Task: Exactly the lines below from the one with "frame with an" up to and including the one with "for w, h, y" make up the answer, with nothing else added.

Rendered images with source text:
::::::::

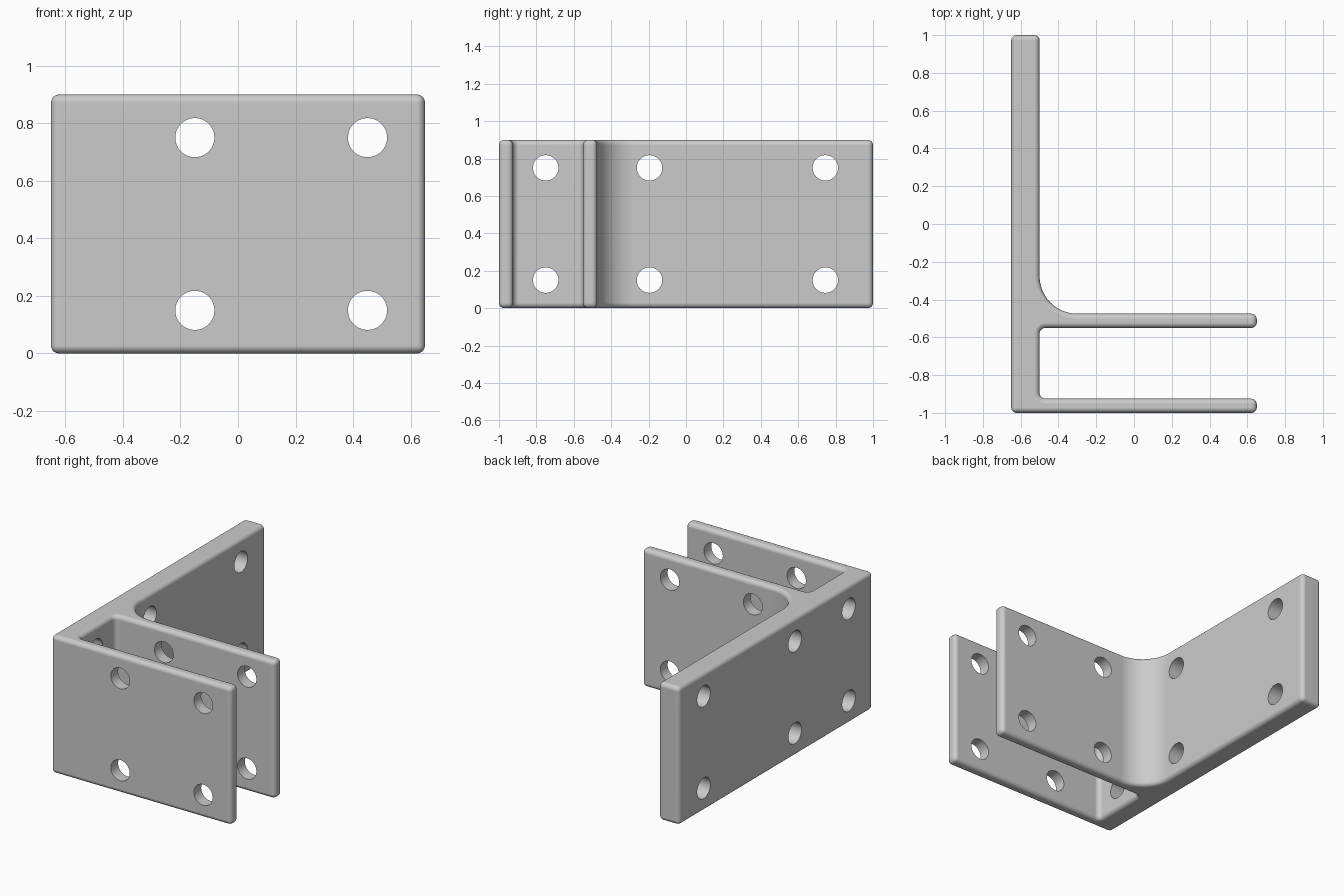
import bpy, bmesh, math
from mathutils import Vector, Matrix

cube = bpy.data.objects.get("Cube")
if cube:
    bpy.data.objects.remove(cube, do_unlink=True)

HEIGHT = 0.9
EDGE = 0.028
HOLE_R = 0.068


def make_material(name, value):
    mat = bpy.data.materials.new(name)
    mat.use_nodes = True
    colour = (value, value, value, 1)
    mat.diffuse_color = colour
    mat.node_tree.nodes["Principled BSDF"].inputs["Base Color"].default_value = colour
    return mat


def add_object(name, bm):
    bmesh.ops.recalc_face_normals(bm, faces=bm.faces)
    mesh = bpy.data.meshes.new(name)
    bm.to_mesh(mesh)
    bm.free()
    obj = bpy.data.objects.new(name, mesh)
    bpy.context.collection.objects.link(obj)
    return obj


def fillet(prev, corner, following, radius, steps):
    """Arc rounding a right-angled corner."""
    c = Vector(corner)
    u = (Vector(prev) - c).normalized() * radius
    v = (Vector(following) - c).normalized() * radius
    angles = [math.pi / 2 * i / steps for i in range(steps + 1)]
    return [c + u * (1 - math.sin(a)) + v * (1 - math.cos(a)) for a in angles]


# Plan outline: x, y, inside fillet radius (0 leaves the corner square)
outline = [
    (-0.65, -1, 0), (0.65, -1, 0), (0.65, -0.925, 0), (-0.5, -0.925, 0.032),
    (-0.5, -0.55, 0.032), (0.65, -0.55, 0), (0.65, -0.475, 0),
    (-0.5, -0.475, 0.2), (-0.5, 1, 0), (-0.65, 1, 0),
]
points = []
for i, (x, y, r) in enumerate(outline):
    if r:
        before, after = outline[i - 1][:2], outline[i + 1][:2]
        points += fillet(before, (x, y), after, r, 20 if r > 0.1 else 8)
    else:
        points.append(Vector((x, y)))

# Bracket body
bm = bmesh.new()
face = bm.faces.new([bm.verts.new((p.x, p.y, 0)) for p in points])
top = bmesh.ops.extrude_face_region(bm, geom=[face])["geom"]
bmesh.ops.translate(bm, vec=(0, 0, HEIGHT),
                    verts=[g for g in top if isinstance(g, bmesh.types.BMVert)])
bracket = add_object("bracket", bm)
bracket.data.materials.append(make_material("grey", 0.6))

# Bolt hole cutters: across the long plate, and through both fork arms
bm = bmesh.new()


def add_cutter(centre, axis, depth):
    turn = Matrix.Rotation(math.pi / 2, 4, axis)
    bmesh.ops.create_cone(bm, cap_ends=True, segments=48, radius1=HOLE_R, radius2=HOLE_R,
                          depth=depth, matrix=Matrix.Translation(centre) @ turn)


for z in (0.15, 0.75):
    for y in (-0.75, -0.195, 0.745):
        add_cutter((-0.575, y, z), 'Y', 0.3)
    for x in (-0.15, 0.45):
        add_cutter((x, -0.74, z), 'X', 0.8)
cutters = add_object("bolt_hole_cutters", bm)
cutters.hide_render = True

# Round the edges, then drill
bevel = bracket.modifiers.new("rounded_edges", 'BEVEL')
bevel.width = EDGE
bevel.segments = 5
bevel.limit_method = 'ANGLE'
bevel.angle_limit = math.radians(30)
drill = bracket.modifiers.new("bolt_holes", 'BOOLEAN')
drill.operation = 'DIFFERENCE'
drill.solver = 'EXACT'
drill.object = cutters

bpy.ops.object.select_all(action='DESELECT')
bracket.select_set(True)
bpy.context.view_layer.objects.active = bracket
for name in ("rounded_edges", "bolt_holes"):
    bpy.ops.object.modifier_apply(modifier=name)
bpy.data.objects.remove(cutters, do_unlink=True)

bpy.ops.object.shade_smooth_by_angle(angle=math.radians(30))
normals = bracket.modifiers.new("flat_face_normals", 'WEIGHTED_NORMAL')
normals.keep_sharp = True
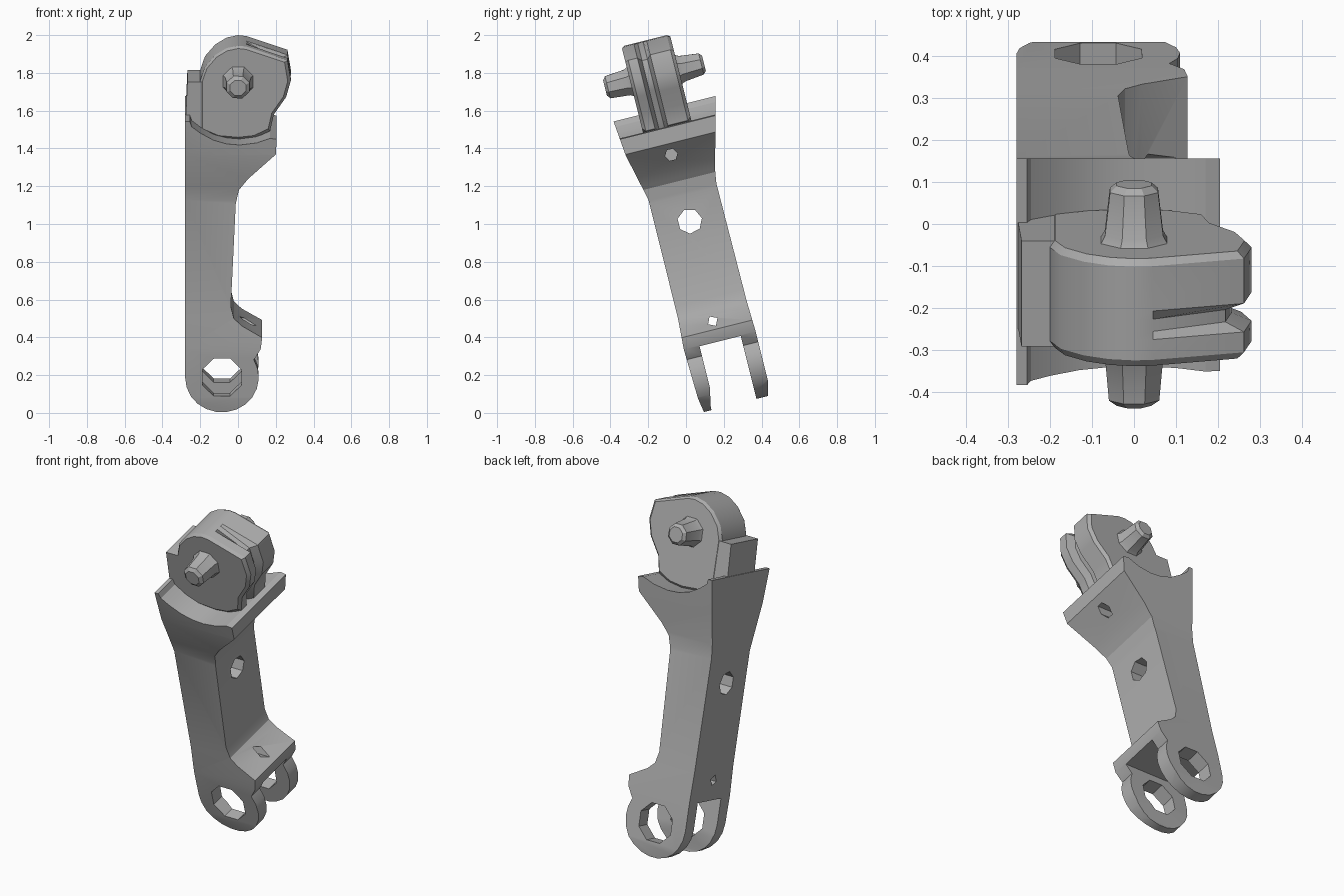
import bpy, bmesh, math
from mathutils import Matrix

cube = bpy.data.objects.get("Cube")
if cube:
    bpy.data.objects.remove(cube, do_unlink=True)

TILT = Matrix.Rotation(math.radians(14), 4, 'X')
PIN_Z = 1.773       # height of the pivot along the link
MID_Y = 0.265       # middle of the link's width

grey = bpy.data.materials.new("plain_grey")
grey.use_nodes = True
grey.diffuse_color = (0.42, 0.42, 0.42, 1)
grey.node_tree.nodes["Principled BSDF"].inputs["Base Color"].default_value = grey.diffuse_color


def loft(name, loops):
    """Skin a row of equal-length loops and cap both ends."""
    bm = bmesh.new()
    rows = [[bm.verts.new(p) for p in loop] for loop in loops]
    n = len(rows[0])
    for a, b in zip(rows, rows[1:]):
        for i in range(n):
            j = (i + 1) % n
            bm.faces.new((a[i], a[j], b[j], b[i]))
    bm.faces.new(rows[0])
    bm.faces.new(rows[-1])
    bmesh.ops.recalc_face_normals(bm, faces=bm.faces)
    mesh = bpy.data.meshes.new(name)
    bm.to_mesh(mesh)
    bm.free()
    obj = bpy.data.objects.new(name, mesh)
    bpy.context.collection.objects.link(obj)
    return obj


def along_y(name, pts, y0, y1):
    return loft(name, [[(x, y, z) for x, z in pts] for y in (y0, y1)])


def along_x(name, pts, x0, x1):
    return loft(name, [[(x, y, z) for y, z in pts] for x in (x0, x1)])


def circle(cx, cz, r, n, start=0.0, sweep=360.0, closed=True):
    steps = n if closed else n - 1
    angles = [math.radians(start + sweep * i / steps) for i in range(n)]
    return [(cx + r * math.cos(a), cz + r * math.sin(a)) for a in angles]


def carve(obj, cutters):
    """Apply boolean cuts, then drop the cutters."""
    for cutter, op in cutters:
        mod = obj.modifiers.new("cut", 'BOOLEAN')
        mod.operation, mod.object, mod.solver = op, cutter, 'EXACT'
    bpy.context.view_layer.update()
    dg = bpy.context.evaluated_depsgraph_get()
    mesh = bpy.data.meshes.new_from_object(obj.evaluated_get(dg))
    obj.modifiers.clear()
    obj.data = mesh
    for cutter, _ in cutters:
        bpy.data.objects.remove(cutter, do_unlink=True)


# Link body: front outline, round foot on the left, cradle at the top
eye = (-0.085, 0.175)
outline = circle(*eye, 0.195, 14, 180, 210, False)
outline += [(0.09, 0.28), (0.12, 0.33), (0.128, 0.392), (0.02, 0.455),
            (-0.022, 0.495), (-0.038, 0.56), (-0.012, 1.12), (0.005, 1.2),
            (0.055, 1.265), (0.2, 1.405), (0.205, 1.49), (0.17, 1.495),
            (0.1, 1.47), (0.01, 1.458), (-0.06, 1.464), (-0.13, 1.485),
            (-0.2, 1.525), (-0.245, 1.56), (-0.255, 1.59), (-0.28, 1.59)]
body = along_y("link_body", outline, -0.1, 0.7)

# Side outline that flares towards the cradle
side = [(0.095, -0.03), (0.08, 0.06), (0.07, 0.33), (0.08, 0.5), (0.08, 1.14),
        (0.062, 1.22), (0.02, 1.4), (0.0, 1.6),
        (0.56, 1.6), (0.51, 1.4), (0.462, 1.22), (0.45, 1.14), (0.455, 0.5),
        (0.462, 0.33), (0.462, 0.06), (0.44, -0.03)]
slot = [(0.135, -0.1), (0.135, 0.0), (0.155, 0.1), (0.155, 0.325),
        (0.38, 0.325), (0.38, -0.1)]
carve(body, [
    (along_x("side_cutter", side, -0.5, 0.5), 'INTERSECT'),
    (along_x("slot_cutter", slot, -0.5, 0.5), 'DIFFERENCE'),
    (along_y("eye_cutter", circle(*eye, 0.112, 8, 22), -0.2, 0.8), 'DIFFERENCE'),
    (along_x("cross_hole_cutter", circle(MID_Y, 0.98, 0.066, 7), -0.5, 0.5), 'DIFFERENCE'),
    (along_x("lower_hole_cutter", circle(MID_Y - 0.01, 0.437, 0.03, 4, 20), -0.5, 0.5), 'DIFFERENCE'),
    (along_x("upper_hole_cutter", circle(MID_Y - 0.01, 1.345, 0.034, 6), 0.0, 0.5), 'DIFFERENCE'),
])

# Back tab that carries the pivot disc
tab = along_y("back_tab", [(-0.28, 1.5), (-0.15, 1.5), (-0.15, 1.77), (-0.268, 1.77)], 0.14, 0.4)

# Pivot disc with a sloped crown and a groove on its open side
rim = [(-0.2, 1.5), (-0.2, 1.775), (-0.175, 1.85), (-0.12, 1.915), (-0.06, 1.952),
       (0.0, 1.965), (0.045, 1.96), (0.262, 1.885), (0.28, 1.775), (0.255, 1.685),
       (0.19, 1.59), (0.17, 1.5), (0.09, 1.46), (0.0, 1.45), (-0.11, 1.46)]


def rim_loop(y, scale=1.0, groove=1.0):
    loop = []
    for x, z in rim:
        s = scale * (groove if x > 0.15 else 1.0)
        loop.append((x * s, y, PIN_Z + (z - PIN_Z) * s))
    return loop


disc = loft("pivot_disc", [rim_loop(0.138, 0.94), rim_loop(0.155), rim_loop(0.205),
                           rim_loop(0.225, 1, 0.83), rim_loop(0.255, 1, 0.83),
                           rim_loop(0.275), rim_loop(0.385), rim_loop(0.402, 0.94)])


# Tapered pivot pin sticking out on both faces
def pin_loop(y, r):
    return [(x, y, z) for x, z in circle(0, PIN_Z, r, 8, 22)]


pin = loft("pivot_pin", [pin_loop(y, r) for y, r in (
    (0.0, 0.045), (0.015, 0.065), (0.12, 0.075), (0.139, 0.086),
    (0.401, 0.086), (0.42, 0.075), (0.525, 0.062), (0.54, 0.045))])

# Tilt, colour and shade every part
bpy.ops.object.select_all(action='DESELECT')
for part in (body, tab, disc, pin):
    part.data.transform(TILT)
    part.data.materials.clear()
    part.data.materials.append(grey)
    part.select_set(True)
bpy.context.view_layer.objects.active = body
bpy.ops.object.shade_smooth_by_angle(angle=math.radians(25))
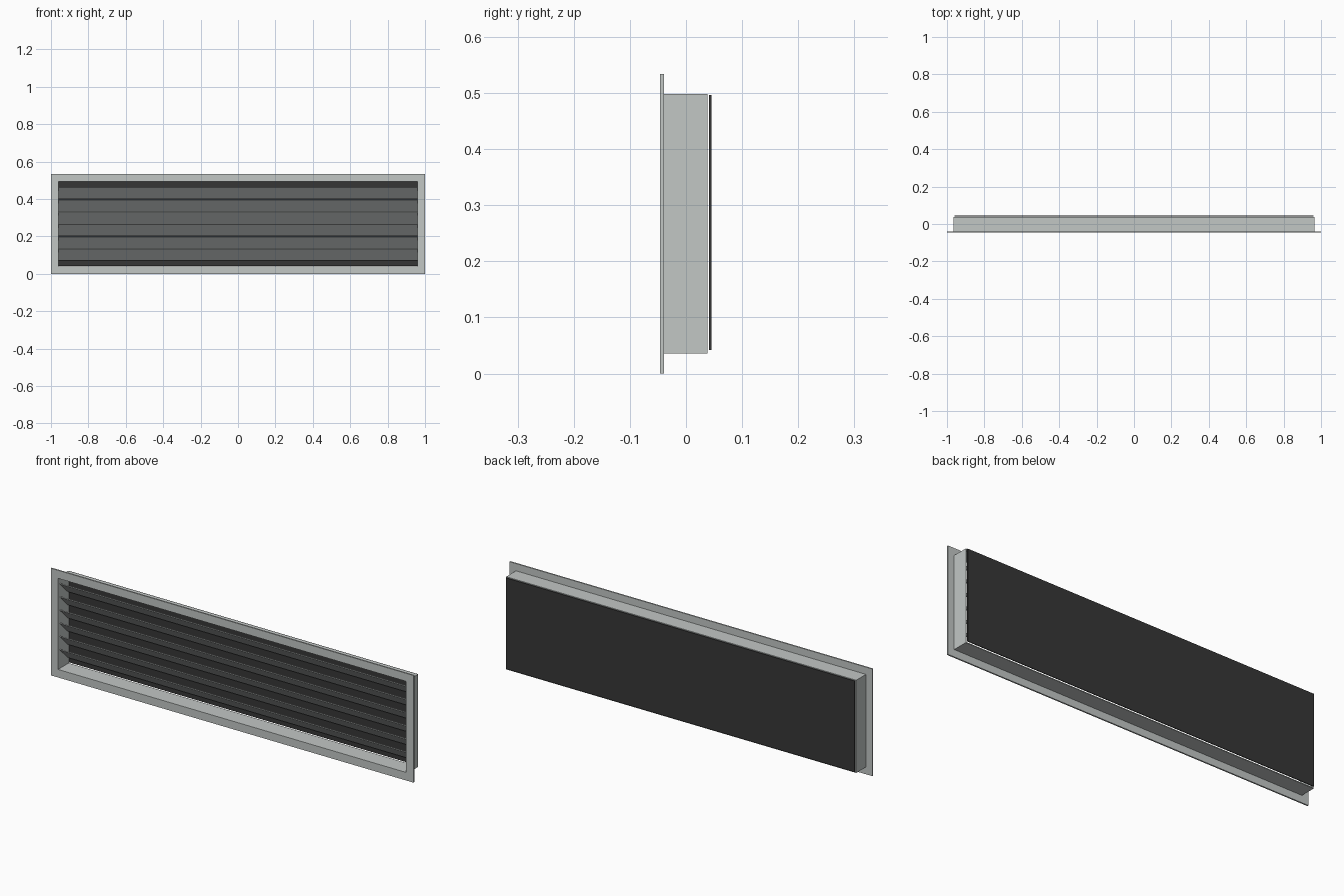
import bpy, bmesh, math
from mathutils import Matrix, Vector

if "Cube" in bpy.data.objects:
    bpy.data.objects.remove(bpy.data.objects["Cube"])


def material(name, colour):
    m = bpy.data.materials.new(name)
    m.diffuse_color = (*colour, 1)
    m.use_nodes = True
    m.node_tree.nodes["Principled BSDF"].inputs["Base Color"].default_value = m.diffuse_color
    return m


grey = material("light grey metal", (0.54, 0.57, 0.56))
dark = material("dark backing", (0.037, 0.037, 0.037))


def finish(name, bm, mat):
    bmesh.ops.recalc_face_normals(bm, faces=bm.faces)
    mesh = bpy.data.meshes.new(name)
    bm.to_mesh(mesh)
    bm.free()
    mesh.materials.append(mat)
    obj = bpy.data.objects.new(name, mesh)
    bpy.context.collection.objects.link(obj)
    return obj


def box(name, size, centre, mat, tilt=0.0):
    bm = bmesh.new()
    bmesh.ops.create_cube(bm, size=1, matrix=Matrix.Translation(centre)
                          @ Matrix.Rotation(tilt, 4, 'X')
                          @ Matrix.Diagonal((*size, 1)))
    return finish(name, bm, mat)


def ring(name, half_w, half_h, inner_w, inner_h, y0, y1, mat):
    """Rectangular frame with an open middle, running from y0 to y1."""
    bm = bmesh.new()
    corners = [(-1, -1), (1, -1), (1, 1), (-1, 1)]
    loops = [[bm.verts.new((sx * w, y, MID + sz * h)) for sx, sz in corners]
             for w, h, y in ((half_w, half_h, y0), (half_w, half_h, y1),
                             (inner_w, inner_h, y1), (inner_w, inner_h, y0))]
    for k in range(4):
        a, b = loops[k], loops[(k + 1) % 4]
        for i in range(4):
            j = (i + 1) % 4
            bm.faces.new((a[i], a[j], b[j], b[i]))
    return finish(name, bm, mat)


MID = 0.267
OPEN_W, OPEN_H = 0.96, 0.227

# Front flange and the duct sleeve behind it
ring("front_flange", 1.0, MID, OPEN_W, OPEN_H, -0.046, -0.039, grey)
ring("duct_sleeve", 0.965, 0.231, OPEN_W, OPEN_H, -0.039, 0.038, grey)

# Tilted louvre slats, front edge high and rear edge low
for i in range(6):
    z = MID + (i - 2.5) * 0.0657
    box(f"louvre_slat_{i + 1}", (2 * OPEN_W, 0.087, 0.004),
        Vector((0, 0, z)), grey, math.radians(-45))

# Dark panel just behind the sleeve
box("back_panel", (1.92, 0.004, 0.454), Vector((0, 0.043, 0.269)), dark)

::::::::

Completed task:
    """Rectangular frame with an open middle, running from y0 to y1."""
    bm = bmesh.new()
    corners = [(-1, -1), (1, -1), (1, 1), (-1, 1)]
    loops = [[bm.verts.new((sx * w, y, MID + sz * h)) for sx, sz in corners]
             for w, h, y in ((half_w, half_h, y0), (half_w, half_h, y1),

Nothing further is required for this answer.